The law governing clandestine surveillance in the United States, the Foreign Intelligence Surveillance Act, prohibits conducting electronic surveillance not authorized by statute. A government agent can try to avoid prosecution if he can show he was "engaged in the course of his official duties and the electronic surveillance was authorized by and conducted pursuant to a search warrant or court order of a court of competent jurisdiction," according to the law.
"This is as shocking a revelation as we have ever seen from the Bush administration," said Martin, who has been sharply critical of the administration's surveillance and detention policies. "It is, I believe, the first time a president has authorized government agencies to violate a specific criminal prohibition and eavesdrop on Americans."
Caroline Fredrickson, director of the Washington legislative office of the American Civil Liberties Union, said she is "dismayed" by the report.
"It's clear that the administration has been very willing to sacrifice civil liberties in its effort to exercise its authority on terrorism, to the extent that it authorizes criminal activity," Fredrickson said.
The NSA activities were justified by a classified Justice Department legal opinion authored by John C. Yoo, a former deputy in the Office of Legal Counsel who argued that congressional approval of the war on al Qaeda gave broad authority to the president, according to the Times.
That legal argument was similar to another 2002 memo authored primarily by Yoo, which outlined an extremely narrow definition of torture. That opinion, which was signed by another Justice official, was formally disavowed after it was disclosed by the Washington Post.

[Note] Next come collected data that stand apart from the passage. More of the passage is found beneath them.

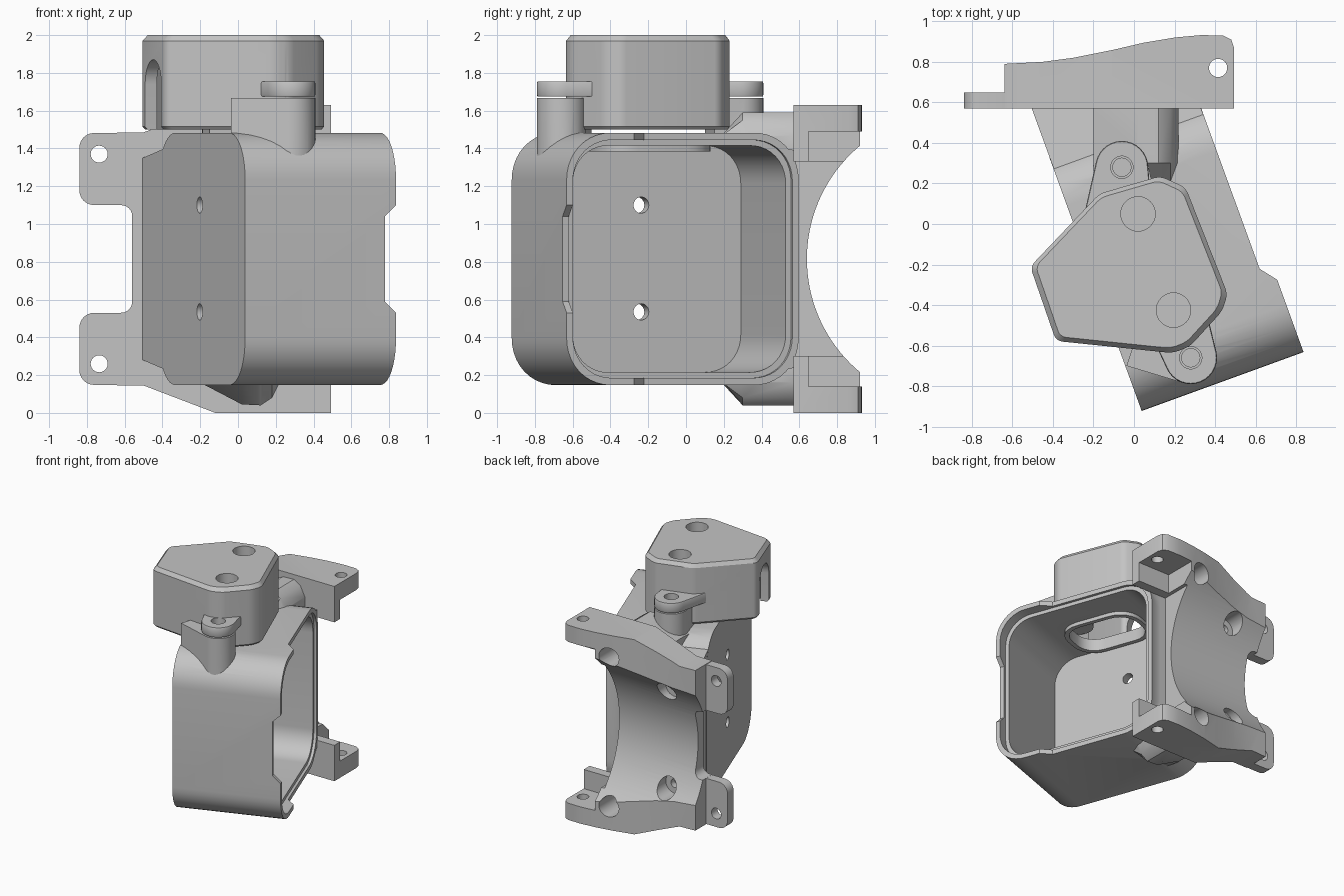
import bpy, bmesh, math
from mathutils import Matrix, Vector

if "Cube" in bpy.data.objects:
    bpy.data.objects.remove(bpy.data.objects["Cube"])

mat = bpy.data.materials.new("light grey plastic")
mat.use_nodes = True
GREY = (0.55, 0.55, 0.55, 1)
mat.diffuse_color = GREY
mat.node_tree.nodes["Principled BSDF"].inputs["Base Color"].default_value = GREY

TURN = Matrix.Rotation(math.radians(20), 4, 'Z')   # the case is turned 20 degrees
MID = 0.815                                        # height of the mirror plane


def rounded(pts, r, n=6):
    """Round every corner of a polygon."""
    out = []
    for i, p in enumerate(pts):
        p, a, b = Vector(p), Vector(pts[i - 1]), Vector(pts[(i + 1) % len(pts)])
        s = p + (a - p).normalized() * min(r, (a - p).length * 0.48)
        e = p + (b - p).normalized() * min(r, (b - p).length * 0.48)
        for k in range(n + 1):
            t = k / n
            # weighted curve, close to a true arc
            w = 2 * t * (1 - t) * 0.75
            d = (1 - t) ** 2 + t ** 2 + w
            out.append(tuple((s * (1 - t) ** 2 + p * w + e * t ** 2) / d))
    return out


def rect(a0, a1, b0, b1):
    return [(a0, b0), (a1, b0), (a1, b1), (a0, b1)]


def circle(cx, cy, r, n=32):
    return [(cx + r * math.cos(2 * math.pi * k / n), cy + r * math.sin(2 * math.pi * k / n)) for k in range(n)]


def scaled(pts, f, c):
    return [(c[0] + (x - c[0]) * f, c[1] + (y - c[1]) * f) for x, y in pts]


def hull(pts):
    """Convex outline around points."""
    pts = sorted(set(pts))

    def half(seq):
        h = []
        for p in seq:
            while len(h) > 1 and ((h[-1][0] - h[-2][0]) * (p[1] - h[-2][1])
                                  - (h[-1][1] - h[-2][1]) * (p[0] - h[-2][0])) <= 0:
                h.pop()
            h.append(p)
        return h[:-1]
    return half(pts) + half(pts[::-1])


def loft(name, rings, axis='z', turn=False):
    """Solid through matching outlines: rings = [(position, points), ...] along an axis."""
    place = {'z': lambda a, b, c: (a, b, c), 'y': lambda a, b, c: (a, c, b),
             'x': lambda a, b, c: (c, a, b)}[axis]
    bm = bmesh.new()
    loops = [[bm.verts.new(place(p[0], p[1], c)) for p in pts] for c, pts in rings]
    n = len(loops[0])
    bm.faces.new(loops[0])
    bm.faces.new(loops[-1])
    for lo, hi in zip(loops, loops[1:]):
        for i in range(n):
            bm.faces.new((lo[i], lo[(i + 1) % n], hi[(i + 1) % n], hi[i]))
    if turn:
        bm.transform(TURN)
    bmesh.ops.recalc_face_normals(bm, faces=bm.faces)
    me = bpy.data.meshes.new(name)
    bm.to_mesh(me)
    bm.free()
    ob = bpy.data.objects.new(name, me)
    bpy.context.scene.collection.objects.link(ob)
    return ob


def prism(name, pts, lo, hi, axis='z', turn=False):
    return loft(name, [(lo, pts), (hi, pts)], axis, turn)


def combine(ob, other, op):
    """Apply one boolean and drop the helper."""
    m = ob.modifiers.new("b", 'BOOLEAN')
    m.operation, m.object, m.solver = op, other, 'EXACT'
    bpy.context.view_layer.update()
    me = bpy.data.meshes.new_from_object(ob.evaluated_get(bpy.context.evaluated_depsgraph_get()))
    ob.modifiers.clear()
    ob.data = me
    bpy.data.objects.remove(other)


def add(ob, *a, **k):
    combine(ob, prism("add", *a, **k), 'UNION')


def cut(ob, *a, **k):
    combine(ob, prism("cut", *a, **k), 'DIFFERENCE')


def flip(pts):
    return [(x, 2 * MID - z) for x, z in pts]


def finish(ob):
    ob.data.materials.clear()
    ob.data.materials.append(mat)
    bpy.ops.object.select_all(action='DESELECT')
    ob.select_set(True)
    bpy.context.view_layer.objects.active = ob
    bpy.ops.object.shade_smooth_by_angle(angle=math.radians(30))


SCREWS = [(-0.06, 0.28), (0.28, -0.66)]    # cover screw positions

# --- open case, turned towards the bracket
case = prism("open_case", rounded(rect(-0.88, 0.45, 0.147, 1.483), 0.25, 10), -0.28, 0.57, 'x', True)
# neck narrowing towards the bracket
half = [(0.2, 1.425), (0.37, 1.4), (1.0, 1.307)]
neck = prism("neck", half + flip(half)[::-1], -0.279, 0.506, 'x', True)
cut(neck, rect(-2, 2, 0.572, 2), 0, 2)
combine(case, neck, 'UNION')
# sloped screw bulges above and below the neck
bulge = [(-0.2, 0.16), (0.02, 0.045), (0.12, 0.04), (0.18, 0.08), (0.22, 0.16), (0.22, 0.4), (-0.2, 0.4)]
nose = [(x, max(z, 0.17)) for x, z in bulge]
for f in (list, flip):
    combine(case, loft("bulge", [(0.18, f(nose)), (0.3, f(bulge)), (0.572, f(bulge))], 'y'), 'UNION')
# cover posts
add(case, hull(circle(*SCREWS[1], 0.13) + [(-0.037, -0.7), (0.1, -0.73), (0.03, -0.5)]), 1.3, 1.667)
add(case, hull(circle(*SCREWS[0], 0.13) + [(-0.15, 0.1), (0.1, 0.15)]), 1.3, 1.667)
# cavity, rim rebate and stepped mouth
cut(case, rounded(rect(-0.815, 0.385, 0.215, 1.415), 0.2, 10), -0.21, 1.0, 'x', True)
cut(case, rounded(rect(-0.845, 0.415, 0.185, 1.445), 0.22, 10), 0.485, 1.0, 'x', True)
cut(case, [(0.507, 1), (0.507, -0.42), (0.57, -0.5), (0.8, -0.5), (0.8, 1)], -0.2, 1.9, 'z', True)
cut(case, [(0.507, 0.59), (0.507, 1.04), (0.57, 1.1), (0.8, 1.1), (0.8, 0.53), (0.57, 0.53)],
    -1.2, 0.0, 'y', True)
# cable opening in the roof with a rim, back wall holes, screw holes
add(case, rounded(rect(-0.2, 0.25, -0.54, 0.1), 0.18), 1.385, 1.45, 'z', True)
cut(case, rounded(rect(-0.165, 0.215, -0.505, 0.065), 0.15), 1.3, 1.6, 'z', True)
for z in (0.535, 1.1):
    cut(case, circle(-0.176, z, 0.043), -0.5, 0.0, 'x', True)
for x, y in SCREWS:
    cut(case, circle(x, y, 0.045, 24), 1.5, 1.8)
finish(case)

# --- cover on top
C = (-0.02, -0.2)
outline = rounded([(-0.512, -0.21), (-0.17, 0.15), (0.13, 0.237), (0.255, 0.18), (0.462, -0.345),
                   (0.435, -0.43), (0.275, -0.605), (0.19, -0.637), (-0.385, -0.577)], 0.03, 4)
cover = loft("top_cover", [(1.5, scaled(outline, 0.97, C)), (1.515, outline), (1.97, outline),
                           (2.0, scaled(outline, 0.945, C))])
# screw lugs
for (x, y), anchors in zip(SCREWS, ([(-0.25, 0.03), (0.08, 0.17)], [(0.09, -0.56), (0.37, -0.48)])):
    lug = hull(circle(x, y, 0.13) + anchors)
    low = scaled(lug, 0.97, (x, y))
    combine(cover, loft("lug", [(1.675, low), (1.685, lug), (1.745, lug), (1.755, low)]), 'UNION')
# hollow inside, with solid pillars under the two round pockets
cut(cover, scaled(outline, 0.86, C), 1.4, 1.92)
for x, y in ((0.02, 0.05), (0.195, -0.425)):
    add(cover, circle(x, y, 0.115), 1.51, 1.95)
    cut(cover, circle(x, y, 0.085), 1.85, 2.1)
for x, y in SCREWS:
    cut(cover, circle(x, y, 0.055), 1.6, 1.8)
# arched cable exit
arch = [(-0.345, 1.4), (-0.085, 1.4)] + [
    (-0.215 + 0.13 * math.cos(math.pi * k / 16), 1.74 + 0.13 * math.sin(math.pi * k / 16)) for k in range(17)]
cut(cover, arch, -0.8, -0.3, 'x', True)
finish(cover)

# --- mounting bracket behind
plan = [(-0.64, 0.57), (0.493, 0.57), (0.493, 0.87), (0.48, 0.91), (0.44, 0.93), (0.33, 0.932), (0.2, 0.92),
        (0.05, 0.895), (-0.1, 0.86), (-0.3, 0.82), (-0.45, 0.8), (-0.64, 0.79)]
bracket = prism("mounting_bracket", plan, 0.0, 1.63)
face = [(-0.7, 0.145), (-0.5, 0.145), (-0.12, 0.0), (0.6, 0.0)]
face += flip(face)[::-1]
combine(bracket, prism("face", face, 0.4, 1.2, 'y'), 'INTERSECT')
# concave saddle
cut(bracket, circle(1.42, MID, 0.78, 128), -1.2, 1.2, 'x')
# recess leaving corner tabs, and trimmed middle
cut(bracket, rect(0.2, 1.0, 0.14, 1.49), 0.648, 1.3, 'y')
cut(bracket, rect(0.17, 1.0, 0.3, 1.33), 0.4, 1.3, 'y')
cut(bracket, rounded(rect(-1.0, -0.56, 0.53, 1.1), 0.06), 0.4, 1.3, 'y')
for f in (list, flip):
    # side ears
    add(bracket, rounded(f(rect(-0.84, -0.57, 1.1, 1.482)), 0.08), 0.571, 0.65, 'y')
    cut(bracket, f(circle(-0.735, 1.37, 0.045, 24)), 0.4, 1.0, 'y')
    # counterbored screw holes
    for x, z in ((0.085, 1.44), (-0.35, 1.22)):
        cut(bracket, f(circle(x, z, 0.082)), 0.65, 1.2, 'y')
        cut(bracket, f(circle(x, z, 0.035, 24)), 0.6, 0.8, 'y')
# vertical holes through the tabs
cut(bracket, circle(0.415, 0.77, 0.045, 24), -0.2, 1.8)
finish(bracket)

Justice Department spokeswoman Tasia Scolinos would not comment on the report last night.